To file for divorce, or “dissolution” in California, you must be a resident of the state for at least six months, and a resident of the county in which you seek to file for three months. After the initial filing, California law requires that the parties wait six months before a final judgment of dissolution can be entered by the court.

California is a “no-fault” state and the divorce pleadings must generally state that “irreconcilable differences” have led to the breakdown of the marriage. It is not enough merely to plead the grounds for divorce. Should your matter proceed to trial, California requires that its courts make a factual finding of “irreconcilable differences” prior to granting a divorce. This is because the state has a strong public policy in favor of marriage and dissolution is permitted if the parties are truly unable to work out their differences and remain in an intact union. We work with our clients to ensure that adequate proof of irreconcilable differences is presented to the court should a dissolution action proceed to trial.

To commence an action for dissolution, a party must file the Petition for Dissolution, together with other requisite documents. The initial documents are then served on the other party, who is given time to respond.

We will work with you to ensure that your rights, concerns, and specific needs are protected during the dissolution action and we strive to achieve an equitable outcome for your proceeding, be it through negotiation or litigation.

After the initial paperwork is filed, the manner in which a dissolution proceeds depends on how the party upon whom the dissolution papers are served (the “respondent”) responds to the petition for dissolution. An action for dissolution may be default, uncontested, or contested.

In a default proceeding, the respondent fails to respond within the time frame permitted by California statutes. The Court clerk will enter the respondent’s default and the dissolution proceeding continues without that party.

In an uncontested proceeding, the parties agree to all issues incident to the dissolution of the marital estate. If the parties are in agreement about property and debt division, as well as any child custody and support matters, the parties may enter into a written agreement, or marital settlement agreement. This is an enforceable contract and must be filed with the Court.

In a contested proceeding, a response to the dissolution petition is filed, the parties are unable to resolve the issues, and a trial is held at which the Court decides all of the issues necessary to affect dissolution. If it appears from the respondent’s answer that the dissolution proceeding is contested, the Court will set the matter for a hearing.
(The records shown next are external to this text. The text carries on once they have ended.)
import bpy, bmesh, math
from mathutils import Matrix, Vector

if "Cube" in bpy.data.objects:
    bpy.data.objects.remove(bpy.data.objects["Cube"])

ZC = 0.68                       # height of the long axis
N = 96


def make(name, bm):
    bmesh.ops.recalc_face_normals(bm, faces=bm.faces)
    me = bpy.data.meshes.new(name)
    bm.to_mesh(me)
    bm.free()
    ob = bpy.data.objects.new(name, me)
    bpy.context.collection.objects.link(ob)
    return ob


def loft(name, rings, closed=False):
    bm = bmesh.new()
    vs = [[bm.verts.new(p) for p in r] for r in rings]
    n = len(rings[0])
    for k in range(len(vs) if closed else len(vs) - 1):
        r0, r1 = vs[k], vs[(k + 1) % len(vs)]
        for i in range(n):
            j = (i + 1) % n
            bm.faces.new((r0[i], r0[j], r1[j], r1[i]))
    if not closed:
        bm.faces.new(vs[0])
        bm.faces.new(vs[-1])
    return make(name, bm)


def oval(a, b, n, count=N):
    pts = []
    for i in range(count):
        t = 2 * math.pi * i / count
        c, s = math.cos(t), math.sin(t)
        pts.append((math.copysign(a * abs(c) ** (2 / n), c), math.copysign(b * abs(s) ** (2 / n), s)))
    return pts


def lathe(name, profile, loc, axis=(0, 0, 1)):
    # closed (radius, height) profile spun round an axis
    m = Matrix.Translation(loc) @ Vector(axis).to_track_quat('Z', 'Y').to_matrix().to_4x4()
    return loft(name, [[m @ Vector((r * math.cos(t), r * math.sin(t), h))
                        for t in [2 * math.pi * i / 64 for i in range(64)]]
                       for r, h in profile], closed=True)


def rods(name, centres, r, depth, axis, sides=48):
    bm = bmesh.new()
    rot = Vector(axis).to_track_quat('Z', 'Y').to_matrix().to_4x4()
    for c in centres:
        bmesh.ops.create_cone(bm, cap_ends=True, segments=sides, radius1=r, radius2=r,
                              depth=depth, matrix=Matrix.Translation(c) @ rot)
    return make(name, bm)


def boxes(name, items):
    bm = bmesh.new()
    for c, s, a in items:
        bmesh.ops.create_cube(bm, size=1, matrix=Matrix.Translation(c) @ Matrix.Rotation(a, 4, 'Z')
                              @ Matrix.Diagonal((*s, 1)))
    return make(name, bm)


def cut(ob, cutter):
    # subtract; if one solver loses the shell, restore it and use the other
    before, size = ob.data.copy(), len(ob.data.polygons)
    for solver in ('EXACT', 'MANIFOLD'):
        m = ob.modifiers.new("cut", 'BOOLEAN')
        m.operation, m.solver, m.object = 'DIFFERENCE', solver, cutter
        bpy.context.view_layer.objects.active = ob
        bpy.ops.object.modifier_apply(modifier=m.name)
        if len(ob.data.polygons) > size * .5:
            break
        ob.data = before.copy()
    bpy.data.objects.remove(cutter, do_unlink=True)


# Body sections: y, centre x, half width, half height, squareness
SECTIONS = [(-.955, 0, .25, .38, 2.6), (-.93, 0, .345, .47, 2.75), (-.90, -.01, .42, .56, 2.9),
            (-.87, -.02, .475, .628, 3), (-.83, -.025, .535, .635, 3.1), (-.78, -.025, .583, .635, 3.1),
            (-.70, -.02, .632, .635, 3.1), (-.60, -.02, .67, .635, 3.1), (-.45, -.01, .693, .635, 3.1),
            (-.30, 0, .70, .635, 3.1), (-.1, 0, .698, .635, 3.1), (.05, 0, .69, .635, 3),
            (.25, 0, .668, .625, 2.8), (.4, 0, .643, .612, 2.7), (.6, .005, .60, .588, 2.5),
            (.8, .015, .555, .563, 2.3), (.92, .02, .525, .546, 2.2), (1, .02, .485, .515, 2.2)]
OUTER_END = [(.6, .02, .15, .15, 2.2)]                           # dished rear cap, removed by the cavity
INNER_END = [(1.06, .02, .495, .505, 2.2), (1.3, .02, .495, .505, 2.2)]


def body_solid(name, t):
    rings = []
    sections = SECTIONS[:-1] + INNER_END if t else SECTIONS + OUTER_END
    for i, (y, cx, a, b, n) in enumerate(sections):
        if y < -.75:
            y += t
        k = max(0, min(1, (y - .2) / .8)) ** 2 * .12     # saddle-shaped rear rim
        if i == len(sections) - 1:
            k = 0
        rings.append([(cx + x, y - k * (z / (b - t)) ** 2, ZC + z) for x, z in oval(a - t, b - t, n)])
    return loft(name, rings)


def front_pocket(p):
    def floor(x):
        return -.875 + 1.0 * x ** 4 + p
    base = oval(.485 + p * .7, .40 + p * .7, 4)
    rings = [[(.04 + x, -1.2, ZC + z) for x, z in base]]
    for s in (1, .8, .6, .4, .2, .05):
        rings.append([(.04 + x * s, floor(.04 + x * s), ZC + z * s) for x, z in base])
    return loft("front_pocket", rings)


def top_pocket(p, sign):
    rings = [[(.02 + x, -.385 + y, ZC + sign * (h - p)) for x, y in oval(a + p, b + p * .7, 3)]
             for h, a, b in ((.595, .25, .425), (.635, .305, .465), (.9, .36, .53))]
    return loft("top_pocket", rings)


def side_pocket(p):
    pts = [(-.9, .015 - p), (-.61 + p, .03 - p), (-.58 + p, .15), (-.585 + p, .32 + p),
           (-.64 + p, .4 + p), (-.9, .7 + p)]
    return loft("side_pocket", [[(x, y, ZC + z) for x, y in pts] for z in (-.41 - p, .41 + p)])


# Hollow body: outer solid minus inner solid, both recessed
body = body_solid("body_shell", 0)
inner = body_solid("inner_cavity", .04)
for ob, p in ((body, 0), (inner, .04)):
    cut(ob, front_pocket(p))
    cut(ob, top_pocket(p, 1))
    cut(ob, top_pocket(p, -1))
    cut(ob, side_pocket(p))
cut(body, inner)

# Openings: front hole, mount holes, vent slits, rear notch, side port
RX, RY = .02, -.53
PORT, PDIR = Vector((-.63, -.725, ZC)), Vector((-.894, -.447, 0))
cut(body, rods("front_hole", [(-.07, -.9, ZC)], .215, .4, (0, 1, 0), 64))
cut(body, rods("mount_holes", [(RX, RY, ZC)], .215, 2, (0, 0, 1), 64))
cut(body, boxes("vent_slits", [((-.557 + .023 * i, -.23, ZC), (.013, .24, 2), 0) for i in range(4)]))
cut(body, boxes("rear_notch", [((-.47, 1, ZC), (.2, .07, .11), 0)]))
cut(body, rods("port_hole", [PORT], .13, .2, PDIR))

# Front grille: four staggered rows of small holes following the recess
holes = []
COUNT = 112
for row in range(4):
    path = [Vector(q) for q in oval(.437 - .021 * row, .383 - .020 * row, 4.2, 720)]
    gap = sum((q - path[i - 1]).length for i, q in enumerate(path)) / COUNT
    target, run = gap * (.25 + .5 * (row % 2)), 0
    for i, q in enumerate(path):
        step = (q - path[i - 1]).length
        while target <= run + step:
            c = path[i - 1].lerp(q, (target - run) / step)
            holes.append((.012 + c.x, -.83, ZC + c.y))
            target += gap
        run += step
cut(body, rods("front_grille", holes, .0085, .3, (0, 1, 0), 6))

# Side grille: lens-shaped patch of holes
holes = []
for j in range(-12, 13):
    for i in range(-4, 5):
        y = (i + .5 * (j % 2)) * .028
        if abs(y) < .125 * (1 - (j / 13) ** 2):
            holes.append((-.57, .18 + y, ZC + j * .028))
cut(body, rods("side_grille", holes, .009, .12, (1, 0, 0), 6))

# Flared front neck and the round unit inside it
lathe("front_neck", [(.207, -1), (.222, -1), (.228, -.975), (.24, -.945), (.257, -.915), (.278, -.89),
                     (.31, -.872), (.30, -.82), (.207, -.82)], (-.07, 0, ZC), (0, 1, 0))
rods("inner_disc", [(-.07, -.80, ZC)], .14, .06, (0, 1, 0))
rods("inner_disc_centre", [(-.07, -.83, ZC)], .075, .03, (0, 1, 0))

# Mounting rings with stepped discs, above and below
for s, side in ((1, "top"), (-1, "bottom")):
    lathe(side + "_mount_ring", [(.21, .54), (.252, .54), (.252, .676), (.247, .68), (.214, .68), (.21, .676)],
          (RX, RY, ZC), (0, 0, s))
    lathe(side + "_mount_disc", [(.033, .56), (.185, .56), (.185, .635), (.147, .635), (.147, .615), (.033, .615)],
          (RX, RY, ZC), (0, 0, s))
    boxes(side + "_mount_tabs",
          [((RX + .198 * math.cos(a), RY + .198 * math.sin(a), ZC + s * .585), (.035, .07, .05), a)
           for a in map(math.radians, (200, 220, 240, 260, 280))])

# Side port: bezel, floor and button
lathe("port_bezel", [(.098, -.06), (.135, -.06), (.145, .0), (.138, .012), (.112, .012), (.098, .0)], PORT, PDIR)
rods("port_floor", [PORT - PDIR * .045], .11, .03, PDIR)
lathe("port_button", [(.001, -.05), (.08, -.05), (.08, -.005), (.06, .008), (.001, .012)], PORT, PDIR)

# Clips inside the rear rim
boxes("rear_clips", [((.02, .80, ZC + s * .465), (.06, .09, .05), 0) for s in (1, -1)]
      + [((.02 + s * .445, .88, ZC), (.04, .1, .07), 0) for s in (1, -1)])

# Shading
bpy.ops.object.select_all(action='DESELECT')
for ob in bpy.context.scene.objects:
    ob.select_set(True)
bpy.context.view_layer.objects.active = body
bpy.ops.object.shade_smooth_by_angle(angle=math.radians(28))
At the Schoenberg Family Law Group, P.C., we offer seasoned experience in handling all types of dissolution proceedings. We will work with you to ensure that your rights, concerns, and specific needs are protected during the dissolution action and we strive to achieve an equitable outcome for your proceeding, be it through negotiation or litigation. To speak with a divorce lawyer in San Francisco about dissolution in California, please call (415) 834-1120.